INSTRUCTIONS FOR THE TASK -
Only one stretch of the data is wanted: the line containing "s = len(verts)", the line containing "fo, fi, mid, bo, bi = range(s, s + 5)", and every line between them, copied exactly.

EXTRACTED RECORDS -
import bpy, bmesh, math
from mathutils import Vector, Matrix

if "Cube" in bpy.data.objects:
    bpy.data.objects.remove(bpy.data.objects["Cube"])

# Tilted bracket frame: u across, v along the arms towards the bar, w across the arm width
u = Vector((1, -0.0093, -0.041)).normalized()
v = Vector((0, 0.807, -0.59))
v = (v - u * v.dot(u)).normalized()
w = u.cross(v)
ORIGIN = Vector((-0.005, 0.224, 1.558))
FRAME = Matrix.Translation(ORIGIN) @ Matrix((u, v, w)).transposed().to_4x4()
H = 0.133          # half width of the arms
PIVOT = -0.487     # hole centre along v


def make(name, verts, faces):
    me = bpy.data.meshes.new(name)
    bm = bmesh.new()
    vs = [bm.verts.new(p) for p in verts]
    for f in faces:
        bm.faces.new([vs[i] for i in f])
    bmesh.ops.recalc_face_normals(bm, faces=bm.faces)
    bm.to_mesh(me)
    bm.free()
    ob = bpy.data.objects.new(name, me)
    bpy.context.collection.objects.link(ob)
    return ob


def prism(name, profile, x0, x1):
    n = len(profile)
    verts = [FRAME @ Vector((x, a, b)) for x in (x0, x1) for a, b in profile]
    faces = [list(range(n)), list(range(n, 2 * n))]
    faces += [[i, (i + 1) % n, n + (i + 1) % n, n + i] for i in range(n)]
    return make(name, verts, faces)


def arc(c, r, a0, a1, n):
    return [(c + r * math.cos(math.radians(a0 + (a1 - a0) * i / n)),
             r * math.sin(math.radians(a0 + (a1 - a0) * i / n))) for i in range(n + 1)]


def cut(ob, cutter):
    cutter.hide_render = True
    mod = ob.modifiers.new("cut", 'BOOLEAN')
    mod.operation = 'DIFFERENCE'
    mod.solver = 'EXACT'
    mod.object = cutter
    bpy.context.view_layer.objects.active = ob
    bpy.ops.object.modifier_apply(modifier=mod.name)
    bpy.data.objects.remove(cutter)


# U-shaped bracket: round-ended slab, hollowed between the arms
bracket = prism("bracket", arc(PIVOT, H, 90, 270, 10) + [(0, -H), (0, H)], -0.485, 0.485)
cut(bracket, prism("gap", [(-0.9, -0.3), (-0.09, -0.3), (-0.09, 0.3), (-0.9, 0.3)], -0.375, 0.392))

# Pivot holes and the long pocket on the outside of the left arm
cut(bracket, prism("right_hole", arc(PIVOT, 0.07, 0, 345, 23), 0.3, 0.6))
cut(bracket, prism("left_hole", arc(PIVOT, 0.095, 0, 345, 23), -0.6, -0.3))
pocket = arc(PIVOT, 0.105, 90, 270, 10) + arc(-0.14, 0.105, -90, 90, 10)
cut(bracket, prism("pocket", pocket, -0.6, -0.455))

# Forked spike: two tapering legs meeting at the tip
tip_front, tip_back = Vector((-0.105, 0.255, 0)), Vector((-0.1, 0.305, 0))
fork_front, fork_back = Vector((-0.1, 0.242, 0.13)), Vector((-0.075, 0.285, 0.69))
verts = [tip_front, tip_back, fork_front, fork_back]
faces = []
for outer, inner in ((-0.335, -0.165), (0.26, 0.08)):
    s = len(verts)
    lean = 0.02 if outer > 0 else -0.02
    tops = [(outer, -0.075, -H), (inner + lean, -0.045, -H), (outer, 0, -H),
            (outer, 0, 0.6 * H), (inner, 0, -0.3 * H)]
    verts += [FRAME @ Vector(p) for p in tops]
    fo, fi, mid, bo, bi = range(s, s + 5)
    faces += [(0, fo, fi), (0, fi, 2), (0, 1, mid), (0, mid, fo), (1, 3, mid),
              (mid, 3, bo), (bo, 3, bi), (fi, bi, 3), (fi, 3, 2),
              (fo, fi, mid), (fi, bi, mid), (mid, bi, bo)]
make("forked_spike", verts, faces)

...

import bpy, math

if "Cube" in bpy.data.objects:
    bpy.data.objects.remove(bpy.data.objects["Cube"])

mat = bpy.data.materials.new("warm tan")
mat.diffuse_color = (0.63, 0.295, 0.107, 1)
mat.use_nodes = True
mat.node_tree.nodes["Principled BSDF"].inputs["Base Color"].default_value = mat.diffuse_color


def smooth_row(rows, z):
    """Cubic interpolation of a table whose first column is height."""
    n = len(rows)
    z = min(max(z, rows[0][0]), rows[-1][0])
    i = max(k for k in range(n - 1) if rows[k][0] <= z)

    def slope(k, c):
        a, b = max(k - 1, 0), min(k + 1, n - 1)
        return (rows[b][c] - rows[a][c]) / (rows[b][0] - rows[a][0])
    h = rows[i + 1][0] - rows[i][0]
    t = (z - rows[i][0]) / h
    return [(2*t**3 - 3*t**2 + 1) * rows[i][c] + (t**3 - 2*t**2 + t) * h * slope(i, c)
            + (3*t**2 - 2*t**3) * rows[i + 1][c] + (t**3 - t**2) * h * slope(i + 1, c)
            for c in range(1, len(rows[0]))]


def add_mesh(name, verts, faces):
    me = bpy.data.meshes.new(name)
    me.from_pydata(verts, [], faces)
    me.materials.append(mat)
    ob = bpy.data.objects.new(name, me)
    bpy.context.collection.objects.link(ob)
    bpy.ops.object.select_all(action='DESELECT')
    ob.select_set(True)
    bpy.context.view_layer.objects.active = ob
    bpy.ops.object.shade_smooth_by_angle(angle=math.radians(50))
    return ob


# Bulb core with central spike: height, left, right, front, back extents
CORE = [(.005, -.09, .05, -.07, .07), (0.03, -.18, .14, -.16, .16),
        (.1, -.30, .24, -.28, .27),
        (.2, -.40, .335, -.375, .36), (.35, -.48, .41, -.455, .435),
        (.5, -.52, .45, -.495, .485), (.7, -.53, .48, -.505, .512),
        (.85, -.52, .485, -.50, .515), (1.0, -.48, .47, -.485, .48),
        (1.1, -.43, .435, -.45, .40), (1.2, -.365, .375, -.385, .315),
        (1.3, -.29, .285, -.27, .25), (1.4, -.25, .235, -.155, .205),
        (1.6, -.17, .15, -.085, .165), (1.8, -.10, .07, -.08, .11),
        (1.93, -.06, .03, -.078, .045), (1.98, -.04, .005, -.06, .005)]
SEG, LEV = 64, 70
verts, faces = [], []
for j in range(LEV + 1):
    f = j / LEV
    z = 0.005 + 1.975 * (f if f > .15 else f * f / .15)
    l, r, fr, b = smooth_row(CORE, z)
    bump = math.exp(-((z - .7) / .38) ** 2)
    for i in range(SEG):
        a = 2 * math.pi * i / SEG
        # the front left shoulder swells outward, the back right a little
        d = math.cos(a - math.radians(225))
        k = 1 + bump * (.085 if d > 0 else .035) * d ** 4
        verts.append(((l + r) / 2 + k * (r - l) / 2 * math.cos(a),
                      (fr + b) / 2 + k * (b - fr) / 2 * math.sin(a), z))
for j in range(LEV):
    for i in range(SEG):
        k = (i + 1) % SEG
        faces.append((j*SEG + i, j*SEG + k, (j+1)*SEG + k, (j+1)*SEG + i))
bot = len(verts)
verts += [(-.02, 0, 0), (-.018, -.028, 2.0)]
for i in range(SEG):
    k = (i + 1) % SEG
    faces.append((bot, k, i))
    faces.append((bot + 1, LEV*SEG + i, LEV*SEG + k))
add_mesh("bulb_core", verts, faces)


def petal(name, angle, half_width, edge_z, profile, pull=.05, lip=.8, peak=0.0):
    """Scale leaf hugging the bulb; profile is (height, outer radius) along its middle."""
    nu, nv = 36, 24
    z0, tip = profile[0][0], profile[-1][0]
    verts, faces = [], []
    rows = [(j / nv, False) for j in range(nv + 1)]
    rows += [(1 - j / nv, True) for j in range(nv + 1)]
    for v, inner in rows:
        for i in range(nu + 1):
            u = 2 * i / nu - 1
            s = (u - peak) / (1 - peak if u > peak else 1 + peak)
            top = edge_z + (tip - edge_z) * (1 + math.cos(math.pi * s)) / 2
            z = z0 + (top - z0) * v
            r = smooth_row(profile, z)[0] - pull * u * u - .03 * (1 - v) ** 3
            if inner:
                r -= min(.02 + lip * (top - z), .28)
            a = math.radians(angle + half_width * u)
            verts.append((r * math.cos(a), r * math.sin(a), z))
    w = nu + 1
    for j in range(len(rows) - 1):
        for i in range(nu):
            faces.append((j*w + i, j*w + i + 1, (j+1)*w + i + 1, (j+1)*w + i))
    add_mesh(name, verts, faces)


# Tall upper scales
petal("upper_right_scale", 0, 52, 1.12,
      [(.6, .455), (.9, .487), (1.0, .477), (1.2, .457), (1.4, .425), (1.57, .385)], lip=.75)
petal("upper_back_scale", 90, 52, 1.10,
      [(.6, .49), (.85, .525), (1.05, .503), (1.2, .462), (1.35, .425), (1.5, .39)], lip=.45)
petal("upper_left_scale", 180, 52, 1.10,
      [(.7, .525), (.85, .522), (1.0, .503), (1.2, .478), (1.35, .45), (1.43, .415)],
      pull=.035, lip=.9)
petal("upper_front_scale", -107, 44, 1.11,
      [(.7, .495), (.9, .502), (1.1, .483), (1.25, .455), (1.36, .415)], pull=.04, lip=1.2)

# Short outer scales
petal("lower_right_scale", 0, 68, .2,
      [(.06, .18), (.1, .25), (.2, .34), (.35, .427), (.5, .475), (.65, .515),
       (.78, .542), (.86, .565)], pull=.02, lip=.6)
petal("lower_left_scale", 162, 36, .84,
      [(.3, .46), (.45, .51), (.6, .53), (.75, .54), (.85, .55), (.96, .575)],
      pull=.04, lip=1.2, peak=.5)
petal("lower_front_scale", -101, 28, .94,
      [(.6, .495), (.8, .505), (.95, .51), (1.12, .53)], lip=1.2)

FINISHED TASK -
    s = len(verts)
    lean = 0.02 if outer > 0 else -0.02
    tops = [(outer, -0.075, -H), (inner + lean, -0.045, -H), (outer, 0, -H),
            (outer, 0, 0.6 * H), (inner, 0, -0.3 * H)]
    verts += [FRAME @ Vector(p) for p in tops]
    fo, fi, mid, bo, bi = range(s, s + 5)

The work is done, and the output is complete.